This explains the increasing greed and selfishness of many Opposition political elite who are said to be in touch with State House at night to tap into the enormous financial resources at the disposal of the president by virtue of budgetary allocation in the National Budget every year, and back to their political parties during the day. This way, these dishonest elites and traitors to both their voters and political parties enhance their social power and influence. It is part of the growing complex corruption industry.
Many business chiefs would not be anything be anything socially and in terms of influence if the president did not accord them preferential treatment in terms of money and opportunities. It is not surprising that many business actors are strongly ethnically related to power and the socially powerful and influential. Many business elites who try to do hones business without connections to power soon collapse and join the expanding chain of the poor.

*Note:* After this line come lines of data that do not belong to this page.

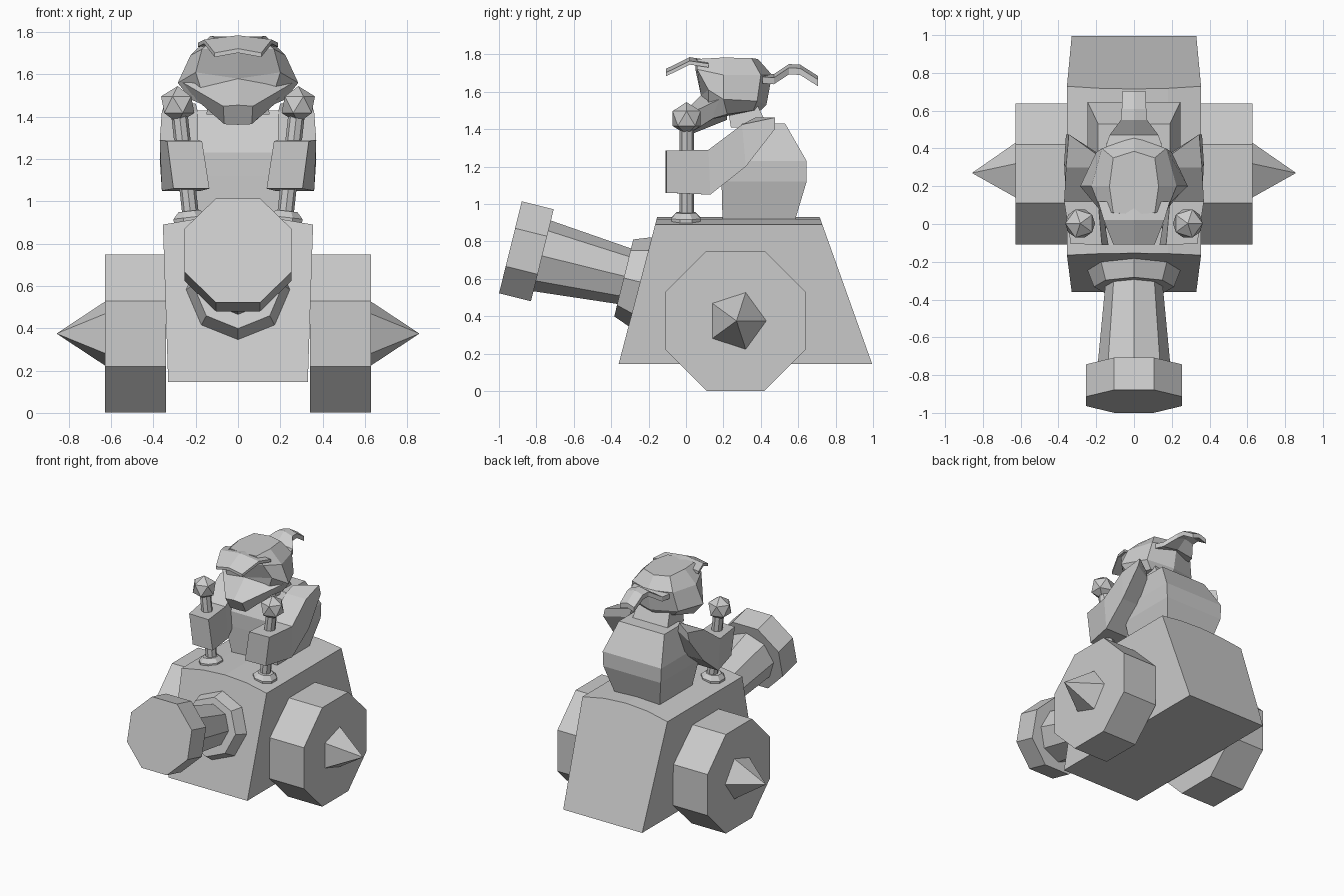
import bpy, bmesh
from math import cos, sin, pi
from mathutils import Vector

if "Cube" in bpy.data.objects:
    bpy.data.objects.remove(bpy.data.objects["Cube"])


def loft(name, loops, mirror=False):
    """Skin equal-length closed loops, cap both ends (a one-point loop is an apex)."""
    bm = bmesh.new()
    rings = [[bm.verts.new(p) for p in loop] for loop in loops]
    for a, b in zip(rings, rings[1:]):
        n = len(a)
        for i in range(n):
            j = (i + 1) % n
            if len(b) == 1:
                bm.faces.new((a[i], a[j], b[0]))
            else:
                bm.faces.new((a[i], a[j], b[j], b[i]))
    for ring in (rings[0], rings[-1]):
        if len(ring) > 2:
            bm.faces.new(ring)
    return finish(name, bm, mirror)


def finish(name, bm, mirror):
    bmesh.ops.recalc_face_normals(bm, faces=bm.faces)
    me = bpy.data.meshes.new(name)
    bm.to_mesh(me)
    bm.free()
    ob = bpy.data.objects.new(name, me)
    bpy.context.collection.objects.link(ob)
    if mirror:
        ob.modifiers.new("Mirror", 'MIRROR').use_clip = False
    return ob


def turned(name, start, axis, up, stations, n=8, flat=False, mirror=False):
    """Regular n-sided solid along axis; stations are (distance, radius)."""
    d = Vector(axis).normalized()
    u = Vector(up)
    u = (u - d * u.dot(d)).normalized()
    w = d.cross(u)
    off = pi / n if flat else 0
    loops = []
    for t, r in stations:
        c = Vector(start) + d * t
        if r == 0:
            loops.append([c])
        else:
            loops.append([c + r * (u * cos(off + 2 * pi * i / n) + w * sin(off + 2 * pi * i / n))
                          for i in range(n)])
    return loft(name, loops, mirror)


def sym(half):
    """Close a half loop (first and last point on x = 0) by reflection."""
    return half + [(-x, y, z) for x, y, z in reversed(half[1:-1])]


def strip(name, sections, thick):
    """Bent plate from (half width, y, z) sections, slightly crowned."""
    loft(name, [[(-w, y, z - .02), (0, y, z), (w, y, z - .02),
                 (w, y, z - .02 - thick), (0, y, z - thick), (-w, y, z - .02 - thick)]
                for w, y, z in sections])


def box_ring(z, w, y0, y1):
    return [(-w, y0, z), (w, y0, z), (w, y1, z), (-w, y1, z)]


# Hull: arched section with sloping front and back
section = [(-.33, .145), (.33, .145), (.355, .89), (.18, .92), (0, .93), (-.18, .92), (-.355, .89)]
loft("hull", [[(x, -.36 + (z - .145) * .262, z) for x, z in section],
              [(x, .995 - (z - .145) * .357, z) for x, z in section]])

# Wheels and hub spikes
turned("wheels", (.34, .265, .375), (1, 0, 0), (0, 1, 0), [(0, .405), (.288, .405)], flat=True, mirror=True)
turned("hub_spikes", (.62, .27, .375), (1, 0, 0), (0, 1, 0), [(0, .165), (.238, 0)], n=5, mirror=True)

# Cannon: collar, flaring barrel and muzzle
aim, up = (0, -.97, .24), (0, 0, 1)
turned("cannon_collar", (0, -.16, .562), aim, up, [(0, .25), (.09, .245), (.178, .212)])
turned("cannon_barrel", (0, -.25, .594), aim, up, [(0, .145), (.56, .197)])
turned("cannon_muzzle", (0, -.768, .726), aim, up, [(0, .274), (.176, .274)], flat=True)

# Control levers
lean = (.06, 0, .54)
turned("lever_bases", (.223, 0, .89), lean, (0, 1, 0), [(0, .085), (.035, .085), (.065, .055)], flat=True, mirror=True)
turned("lever_sticks", (.22, .005, .9), lean, (0, 1, 0), [(0, .039), (.52, .039)], mirror=True)
bm = bmesh.new()
bmesh.ops.create_icosphere(bm, subdivisions=1, radius=.088)
bmesh.ops.translate(bm, verts=bm.verts, vec=(.285, .003, 1.457))
finish("lever_knobs", bm, True)

# Driver torso and neck
loft("torso", [box_ring(.92, .19, .195, .585), box_ring(1.12, .24, .19, .645),
               box_ring(1.23, .245, .19, .645), box_ring(1.43, .19, .3, .53)])
loft("neck", [box_ring(1.41, .15, .24, .44), box_ring(1.53, .13, .22, .38)])


# Arms from fist to shoulder: each section has inner/outer x, y and z for bottom and top
def arm_ring(xb, xt, yb, yt, zb, zt):
    return [(xb[0], yb[0], zb), (xb[1], yb[1], zb), (xt[1], yt[1], zt), (xt[0], yt[0], zt)]


loft("arms", [arm_ring((.135, .305), (.17, .335), (-.11, -.105), (-.11, -.105), 1.06, 1.285),
              arm_ring((.175, .36), (.19, .37), (.13, .13), (.12, .12), 1.05, 1.29),
              arm_ring((.2, .37), (.19, .36), (.32, .32), (.3, .3), 1.2, 1.425),
              arm_ring((.2, .36), (.2, .345), (.38, .475), (.37, .475), 1.4, 1.462)], mirror=True)

# Head: faceted capped skull
loft("head", [
    sym([(0, .1, 1.45), (.15, .12, 1.45), (.22, .22, 1.48), (.15, .36, 1.5), (0, .4, 1.5)]),
    sym([(0, .08, 1.58), (.2, .12, 1.61), (.285, .2, 1.56), (.2, .38, 1.55), (0, .43, 1.53)]),
    sym([(0, .05, 1.72), (.17, .06, 1.72), (.225, .2, 1.69), (.17, .4, 1.69), (0, .46, 1.69)]),
    sym([(0, .05, 1.775), (.11, .06, 1.775), (.13, .2, 1.783), (.11, .35, 1.78), (0, .385, 1.775)])])

# Jaw wedge tapering to a blunt chin
loft("jaw", [
    sym([(0, .08, 1.58), (.275, .2, 1.57), (.225, .22, 1.505), (0, .22, 1.45)]),
    sym([(0, -.05, 1.455), (.07, -.05, 1.45), (.065, .0, 1.365), (0, .0, 1.362)])])

# Cap brim at the front and curled tail at the back
strip("cap_brim", [(.19, .12, 1.77), (.16, .02, 1.785), (.11, -.108, 1.722)], .02)
strip("cap_tail", [(.15, .41, 1.7), (.13, .47, 1.695), (.07, .55, 1.748), (.065, .61, 1.745), (.06, .705, 1.685)], .035)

The chain includes once socially influential retiree elites who have been denied access to their retirement benefits and are languishing in their communities. Although they were once powerful and influential they are disregarded in their communities because they have no money to influence others. These days it is money that talks and decides whether one has any influence in society. So the poor elite of today are the rich and influential of yesterday.

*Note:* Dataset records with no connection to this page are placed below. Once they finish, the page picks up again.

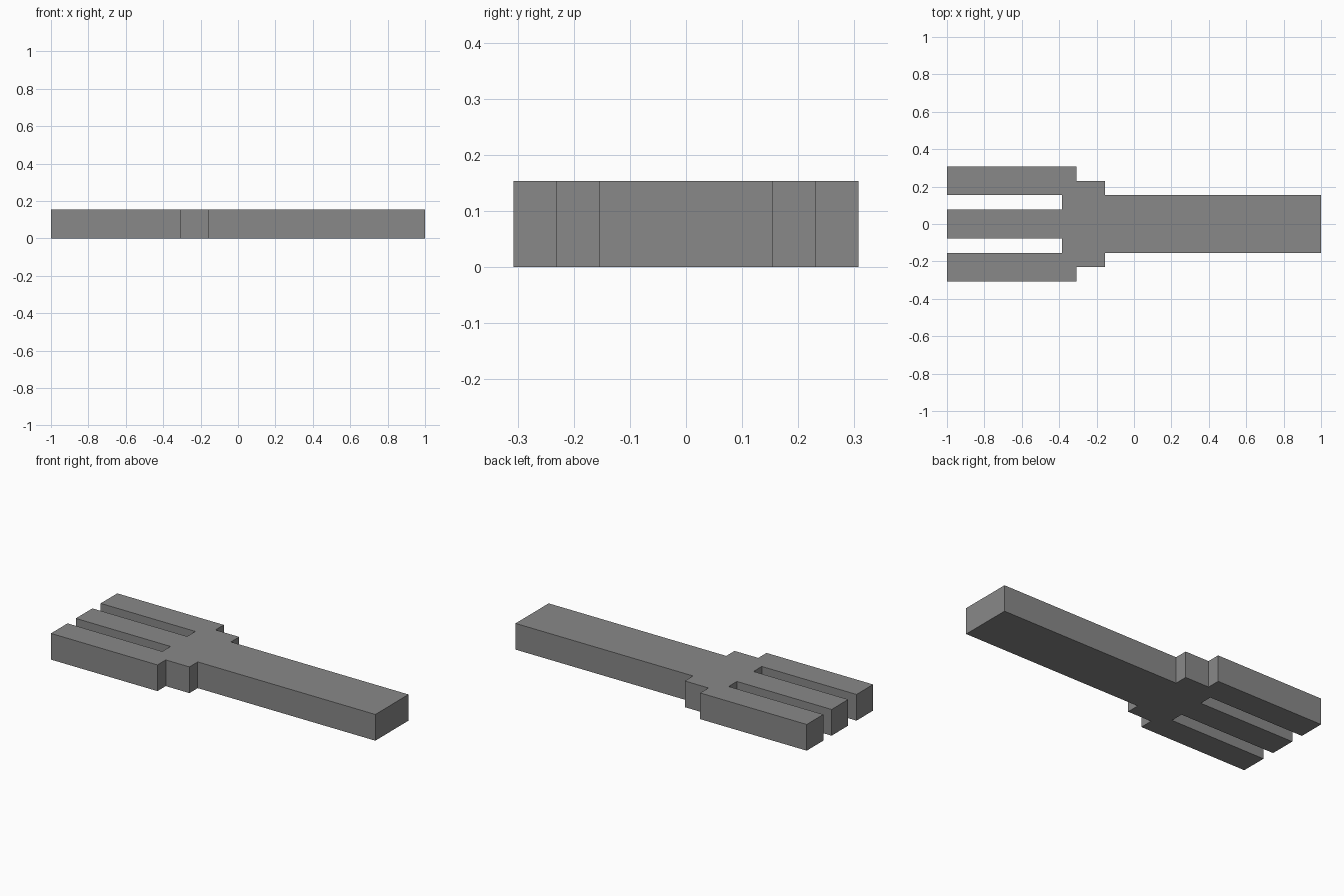
import bpy
import bmesh

cube = bpy.data.objects.get("Cube")
if cube:
    bpy.data.objects.remove(cube, do_unlink=True)

UNIT = 1 / 13  # the whole fork sits on a 26-unit grid
THICKNESS = 2 * UNIT

# Plain grey finish
grey = bpy.data.materials.new("grey")
grey.use_nodes = True
colour = (0.25, 0.25, 0.25, 1)
grey.diffuse_color = colour
grey.node_tree.nodes["Principled BSDF"].inputs["Base Color"].default_value = colour

# Half outline: handle, stepped shoulder, outer tine, slot, middle tine
half = [(13, 2), (-2, 2), (-2, 3), (-4, 3), (-4, 4), (-13, 4),
        (-13, 2), (-5, 2), (-5, 1), (-13, 1)]
outline = half + [(x, -y) for x, y in reversed(half)]

# Fill the outline and extrude it upwards
bm = bmesh.new()
base = bm.faces.new([bm.verts.new((x * UNIT, y * UNIT, 0)) for x, y in outline])
result = bmesh.ops.extrude_face_region(bm, geom=[base], use_keep_orig=True)
top = [v for v in result["geom"] if isinstance(v, bmesh.types.BMVert)]
bmesh.ops.translate(bm, verts=top, vec=(0, 0, THICKNESS))
bmesh.ops.recalc_face_normals(bm, faces=bm.faces)

mesh = bpy.data.meshes.new("fork")
bm.to_mesh(mesh)
bm.free()
mesh.materials.append(grey)
fork = bpy.data.objects.new("fork", mesh)
bpy.context.collection.objects.link(fork)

The president’s decision to separate the sciences (humanities, social science and natural sciences) in the universities by preferentially giving those in the natural sciences and natural science-based professionals far more money in terms of emoluments, ostensibly to encourage scientific production, has caused social segregation among the elites. The segregation has been extended to secondary schools, ostensibly to encourage science teachers to produce science students for the universities.
Unfortunately, this has disadvantaged knowledge workers in the humanities and social sciences. They cannot easily access scholarships for upward progression, let alone have enough to place their children in good schools. This politically instigated segregation has long term consequences. With the rise modern slavery, which is also preferred by government as a source of revenue, many knowledge workers will find their children becoming modern slaves.
This article cannot exhaust the sociology of Uganda’s elites. What it has been able to do is to try and create interest in the subject matter so that scholars may create relevant research topics to further look into it. With the rising threat of secondary illiteracy (the illiteracy of the educated), the sociology of our elites will continue to dynamically change, influenced mainly by political choices at the top echelons of power.
De-politicising the character and fate of Uganda’s elites will definitely require taking the liberation of the collective Ugandan mind seriously.
The universal docile mind characteristic of the body politic of our elites, resigned to the falsehood that Uganda cannot be without President Yoweri Tibuhaburwa Museveni, is creating for us a new crop of elites that we shall not need in the development, transformation and progress of the country. The new crop of elites will be a burden.
For God and my country – Uganda!
- A Tell report / By Prof Oweyegha-Afunaduula, a former professor in the Department of Environmental Sciences of the Makerere University, Uganda